▸ REQUIRED WORK
Look through the data below for the line with "block.select_set(True)" and the line with "weighted.keep_sharp = True", then output those two and all lines in between, exactly as written.

▸ SUPPLIED DATA
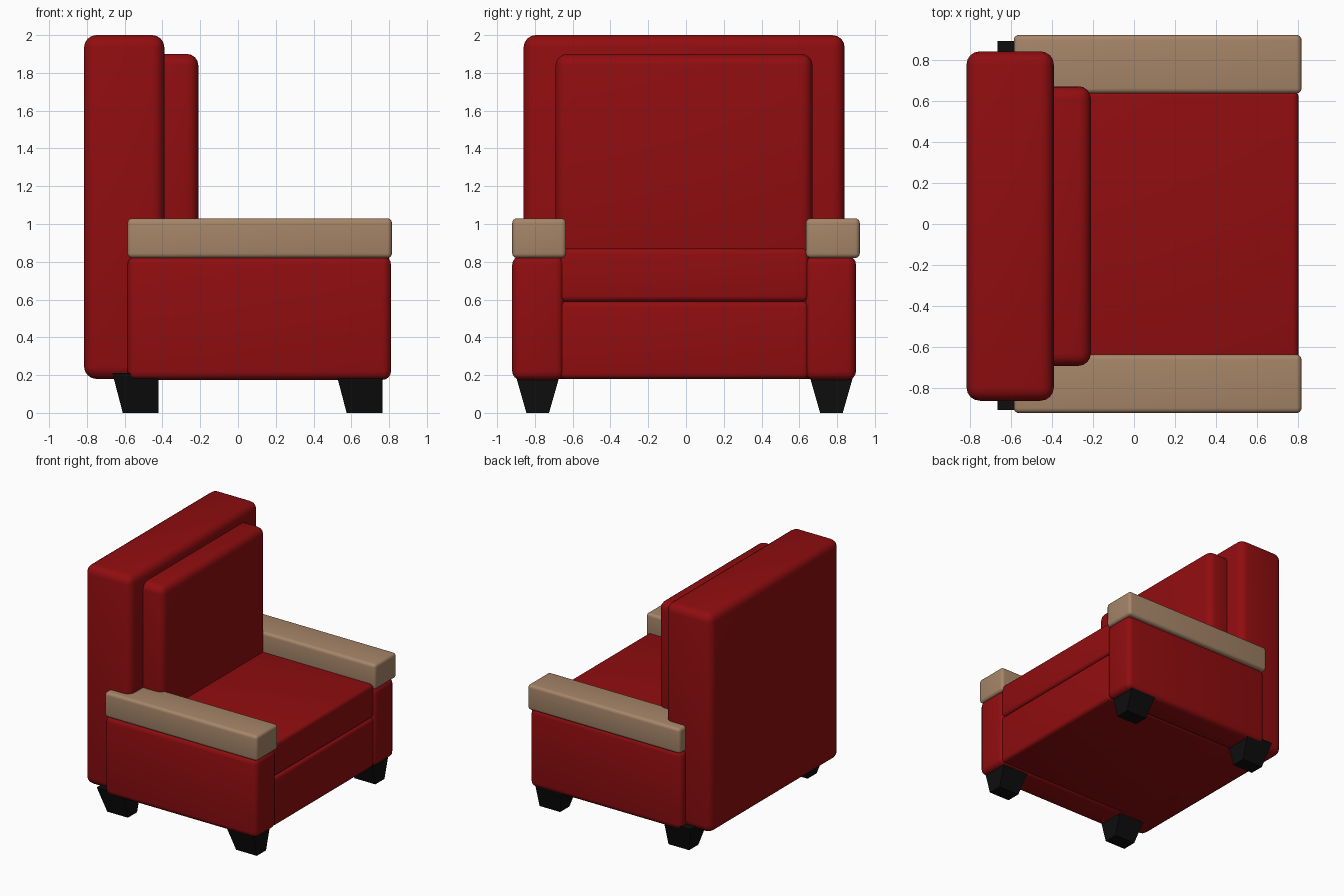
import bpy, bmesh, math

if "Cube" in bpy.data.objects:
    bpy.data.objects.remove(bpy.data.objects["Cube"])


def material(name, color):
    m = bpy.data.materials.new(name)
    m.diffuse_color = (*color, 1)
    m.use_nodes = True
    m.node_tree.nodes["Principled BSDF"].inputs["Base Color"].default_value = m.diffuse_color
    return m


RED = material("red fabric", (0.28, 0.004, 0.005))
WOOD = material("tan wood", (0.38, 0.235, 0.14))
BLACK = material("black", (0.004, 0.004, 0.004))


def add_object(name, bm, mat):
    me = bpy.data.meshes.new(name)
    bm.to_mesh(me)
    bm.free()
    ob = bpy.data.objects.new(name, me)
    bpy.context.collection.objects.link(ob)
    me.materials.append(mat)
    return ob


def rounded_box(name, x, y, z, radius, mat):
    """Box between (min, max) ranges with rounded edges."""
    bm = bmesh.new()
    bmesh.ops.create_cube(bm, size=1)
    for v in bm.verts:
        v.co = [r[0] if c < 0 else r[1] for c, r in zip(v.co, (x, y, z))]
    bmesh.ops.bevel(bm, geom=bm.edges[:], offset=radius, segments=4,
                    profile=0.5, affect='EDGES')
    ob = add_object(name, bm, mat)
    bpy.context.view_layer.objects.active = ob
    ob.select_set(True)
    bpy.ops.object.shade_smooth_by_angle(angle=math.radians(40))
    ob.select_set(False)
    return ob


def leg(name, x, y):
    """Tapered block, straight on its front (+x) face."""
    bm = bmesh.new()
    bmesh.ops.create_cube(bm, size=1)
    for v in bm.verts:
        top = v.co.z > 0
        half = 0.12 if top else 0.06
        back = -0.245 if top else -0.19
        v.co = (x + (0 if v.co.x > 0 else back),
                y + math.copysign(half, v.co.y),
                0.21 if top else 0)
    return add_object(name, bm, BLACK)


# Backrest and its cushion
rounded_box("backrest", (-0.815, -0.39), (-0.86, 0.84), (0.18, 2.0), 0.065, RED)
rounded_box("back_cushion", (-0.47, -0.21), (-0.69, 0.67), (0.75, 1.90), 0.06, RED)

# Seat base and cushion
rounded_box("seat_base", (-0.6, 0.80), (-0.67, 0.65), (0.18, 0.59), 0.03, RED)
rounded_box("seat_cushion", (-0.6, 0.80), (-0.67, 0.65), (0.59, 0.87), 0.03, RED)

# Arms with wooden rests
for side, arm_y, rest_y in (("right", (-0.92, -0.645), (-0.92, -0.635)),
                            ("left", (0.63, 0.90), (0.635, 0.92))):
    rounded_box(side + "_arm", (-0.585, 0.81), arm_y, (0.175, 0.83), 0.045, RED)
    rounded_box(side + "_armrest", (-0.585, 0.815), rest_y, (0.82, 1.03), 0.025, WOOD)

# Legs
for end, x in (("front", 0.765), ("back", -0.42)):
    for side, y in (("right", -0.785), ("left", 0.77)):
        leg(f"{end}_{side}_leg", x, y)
--
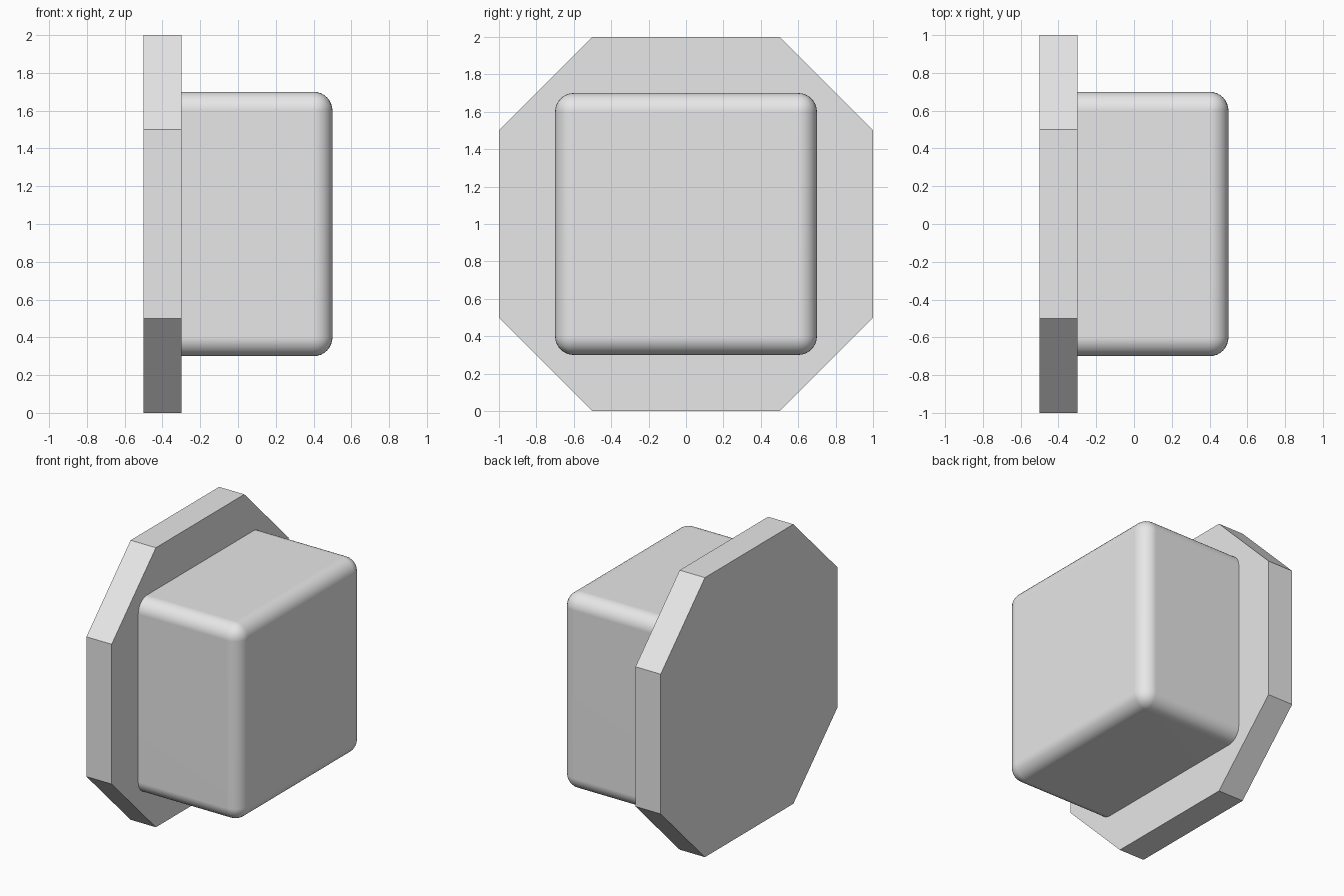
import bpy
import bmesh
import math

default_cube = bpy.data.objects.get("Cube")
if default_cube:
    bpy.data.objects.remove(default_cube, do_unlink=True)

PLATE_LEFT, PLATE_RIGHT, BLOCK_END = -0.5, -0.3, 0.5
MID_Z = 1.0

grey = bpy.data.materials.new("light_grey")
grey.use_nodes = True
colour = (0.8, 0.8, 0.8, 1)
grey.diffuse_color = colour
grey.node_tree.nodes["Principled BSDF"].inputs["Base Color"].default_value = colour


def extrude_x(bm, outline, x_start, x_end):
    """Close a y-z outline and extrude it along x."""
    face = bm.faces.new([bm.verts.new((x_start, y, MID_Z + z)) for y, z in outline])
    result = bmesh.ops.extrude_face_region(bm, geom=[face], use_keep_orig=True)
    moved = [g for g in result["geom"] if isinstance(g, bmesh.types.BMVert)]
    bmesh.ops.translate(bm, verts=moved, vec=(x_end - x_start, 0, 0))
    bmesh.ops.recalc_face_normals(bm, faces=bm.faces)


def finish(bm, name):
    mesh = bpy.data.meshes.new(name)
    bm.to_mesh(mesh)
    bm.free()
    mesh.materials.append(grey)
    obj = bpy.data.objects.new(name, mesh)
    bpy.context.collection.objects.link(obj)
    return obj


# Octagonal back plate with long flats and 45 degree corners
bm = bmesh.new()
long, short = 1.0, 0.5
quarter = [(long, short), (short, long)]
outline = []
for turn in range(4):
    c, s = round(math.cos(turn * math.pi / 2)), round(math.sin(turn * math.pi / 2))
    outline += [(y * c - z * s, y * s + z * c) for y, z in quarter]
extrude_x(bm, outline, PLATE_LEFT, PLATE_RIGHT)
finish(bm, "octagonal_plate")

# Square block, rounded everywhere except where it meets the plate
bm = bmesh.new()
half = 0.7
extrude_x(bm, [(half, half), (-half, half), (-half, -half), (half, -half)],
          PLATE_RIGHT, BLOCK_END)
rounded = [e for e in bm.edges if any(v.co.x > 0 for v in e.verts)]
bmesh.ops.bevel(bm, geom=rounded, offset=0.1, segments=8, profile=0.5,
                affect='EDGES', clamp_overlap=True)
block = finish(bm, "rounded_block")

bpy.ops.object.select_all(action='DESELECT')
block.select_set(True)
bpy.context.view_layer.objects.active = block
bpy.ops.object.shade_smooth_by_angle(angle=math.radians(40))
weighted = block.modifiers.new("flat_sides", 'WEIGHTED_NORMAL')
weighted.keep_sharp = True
* * *
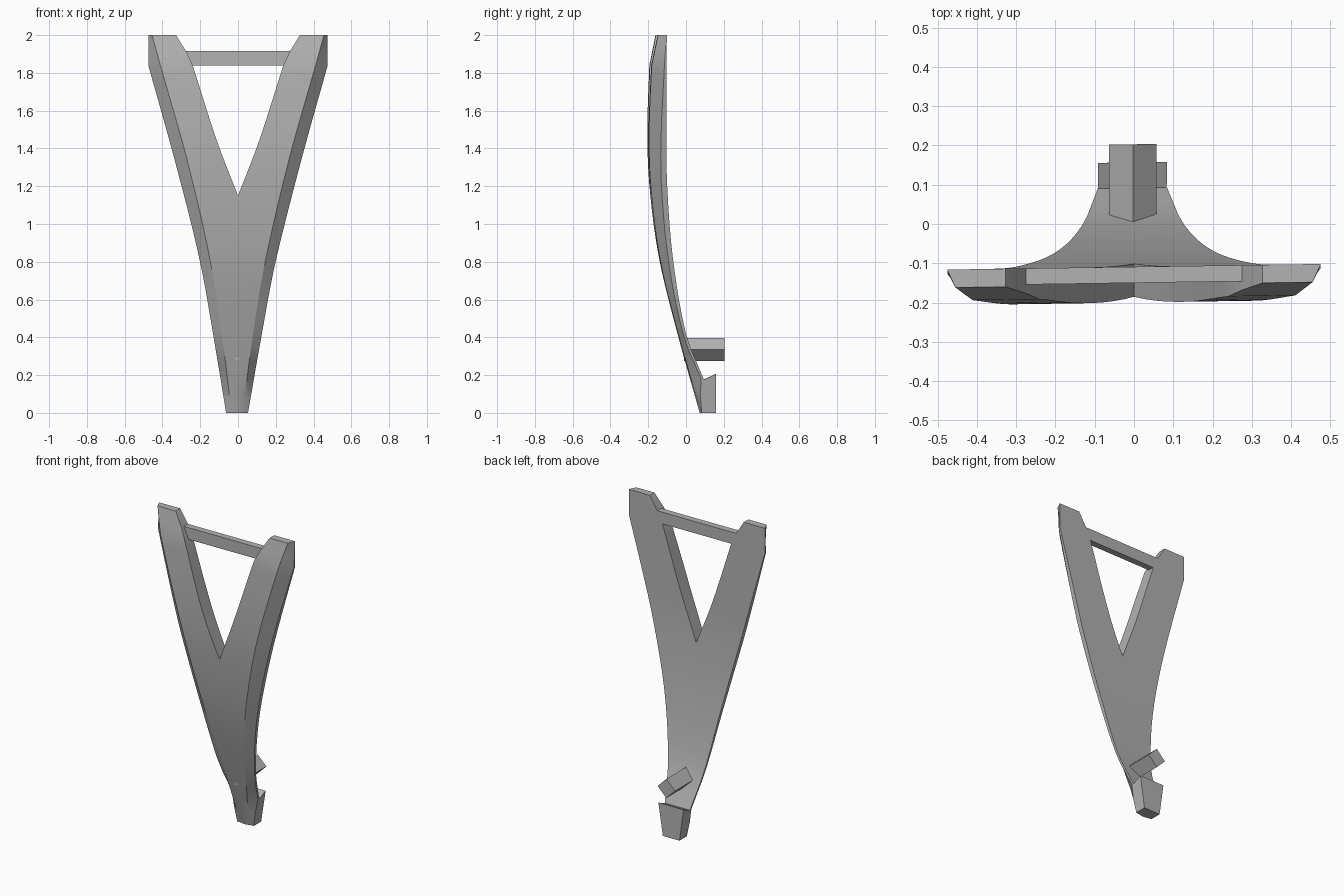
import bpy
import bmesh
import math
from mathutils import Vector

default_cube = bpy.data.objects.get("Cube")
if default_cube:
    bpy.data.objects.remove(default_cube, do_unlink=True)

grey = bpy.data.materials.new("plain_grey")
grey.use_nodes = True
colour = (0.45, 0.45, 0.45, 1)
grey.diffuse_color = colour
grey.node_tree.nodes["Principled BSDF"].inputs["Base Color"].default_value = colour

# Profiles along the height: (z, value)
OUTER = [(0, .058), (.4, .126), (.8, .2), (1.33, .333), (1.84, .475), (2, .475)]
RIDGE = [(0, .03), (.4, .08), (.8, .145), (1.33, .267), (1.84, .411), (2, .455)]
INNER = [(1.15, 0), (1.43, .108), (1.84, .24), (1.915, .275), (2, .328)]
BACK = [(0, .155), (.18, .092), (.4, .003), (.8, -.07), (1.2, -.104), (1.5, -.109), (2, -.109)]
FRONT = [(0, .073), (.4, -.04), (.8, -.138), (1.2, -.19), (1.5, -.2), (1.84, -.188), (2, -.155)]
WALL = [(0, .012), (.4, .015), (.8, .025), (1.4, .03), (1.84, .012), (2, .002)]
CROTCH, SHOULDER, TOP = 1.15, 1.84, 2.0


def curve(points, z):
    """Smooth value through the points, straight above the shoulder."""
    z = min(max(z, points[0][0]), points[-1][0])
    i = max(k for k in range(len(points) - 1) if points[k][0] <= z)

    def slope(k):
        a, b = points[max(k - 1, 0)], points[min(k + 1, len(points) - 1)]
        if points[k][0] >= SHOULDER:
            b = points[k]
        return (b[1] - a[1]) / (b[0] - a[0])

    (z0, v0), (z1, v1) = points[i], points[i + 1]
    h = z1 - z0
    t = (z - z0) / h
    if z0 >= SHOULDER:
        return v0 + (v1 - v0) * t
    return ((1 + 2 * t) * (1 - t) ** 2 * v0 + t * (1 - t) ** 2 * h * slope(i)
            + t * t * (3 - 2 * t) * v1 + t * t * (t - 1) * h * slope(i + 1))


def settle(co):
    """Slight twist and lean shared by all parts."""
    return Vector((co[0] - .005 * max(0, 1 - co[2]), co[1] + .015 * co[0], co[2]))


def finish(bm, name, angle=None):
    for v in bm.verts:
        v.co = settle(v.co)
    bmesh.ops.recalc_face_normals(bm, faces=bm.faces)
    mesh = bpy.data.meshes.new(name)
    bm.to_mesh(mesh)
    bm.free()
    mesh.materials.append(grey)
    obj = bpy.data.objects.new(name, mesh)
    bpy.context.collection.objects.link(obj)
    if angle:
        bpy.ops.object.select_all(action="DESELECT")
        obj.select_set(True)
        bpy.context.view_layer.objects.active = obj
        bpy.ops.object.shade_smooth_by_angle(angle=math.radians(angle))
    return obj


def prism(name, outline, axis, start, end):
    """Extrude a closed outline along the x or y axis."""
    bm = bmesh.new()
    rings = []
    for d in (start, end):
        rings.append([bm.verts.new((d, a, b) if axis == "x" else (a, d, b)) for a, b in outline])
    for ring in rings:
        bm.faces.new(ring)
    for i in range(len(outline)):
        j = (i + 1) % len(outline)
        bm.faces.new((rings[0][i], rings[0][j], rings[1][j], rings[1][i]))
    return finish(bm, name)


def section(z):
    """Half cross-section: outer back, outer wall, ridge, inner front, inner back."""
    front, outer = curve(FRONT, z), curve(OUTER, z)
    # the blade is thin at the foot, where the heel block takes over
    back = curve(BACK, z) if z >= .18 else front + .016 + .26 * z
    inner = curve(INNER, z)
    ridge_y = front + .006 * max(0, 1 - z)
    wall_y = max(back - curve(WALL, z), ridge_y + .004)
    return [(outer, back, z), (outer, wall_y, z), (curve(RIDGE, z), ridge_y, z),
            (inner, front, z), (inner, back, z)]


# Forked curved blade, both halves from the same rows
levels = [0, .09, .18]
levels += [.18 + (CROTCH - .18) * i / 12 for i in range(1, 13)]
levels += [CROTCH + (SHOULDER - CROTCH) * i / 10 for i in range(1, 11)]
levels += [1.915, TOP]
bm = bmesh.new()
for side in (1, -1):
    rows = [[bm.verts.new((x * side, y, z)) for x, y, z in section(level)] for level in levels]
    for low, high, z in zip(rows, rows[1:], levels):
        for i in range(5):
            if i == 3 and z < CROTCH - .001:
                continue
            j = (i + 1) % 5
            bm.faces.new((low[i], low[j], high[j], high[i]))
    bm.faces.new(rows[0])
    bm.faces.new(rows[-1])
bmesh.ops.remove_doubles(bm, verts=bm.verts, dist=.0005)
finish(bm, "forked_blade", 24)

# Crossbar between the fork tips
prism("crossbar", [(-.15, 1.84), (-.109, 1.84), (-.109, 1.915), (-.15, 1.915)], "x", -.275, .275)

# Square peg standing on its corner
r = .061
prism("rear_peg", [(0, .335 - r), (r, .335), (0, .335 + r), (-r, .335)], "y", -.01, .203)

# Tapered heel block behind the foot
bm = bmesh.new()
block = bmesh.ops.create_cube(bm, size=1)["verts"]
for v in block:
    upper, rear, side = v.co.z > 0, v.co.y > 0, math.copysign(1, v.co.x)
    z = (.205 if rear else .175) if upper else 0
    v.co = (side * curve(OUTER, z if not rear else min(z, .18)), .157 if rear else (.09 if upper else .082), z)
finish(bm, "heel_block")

▸ YOUR RESPONSE
block.select_set(True)
bpy.context.view_layer.objects.active = block
bpy.ops.object.shade_smooth_by_angle(angle=math.radians(40))
weighted = block.modifiers.new("flat_sides", 'WEIGHTED_NORMAL')
weighted.keep_sharp = True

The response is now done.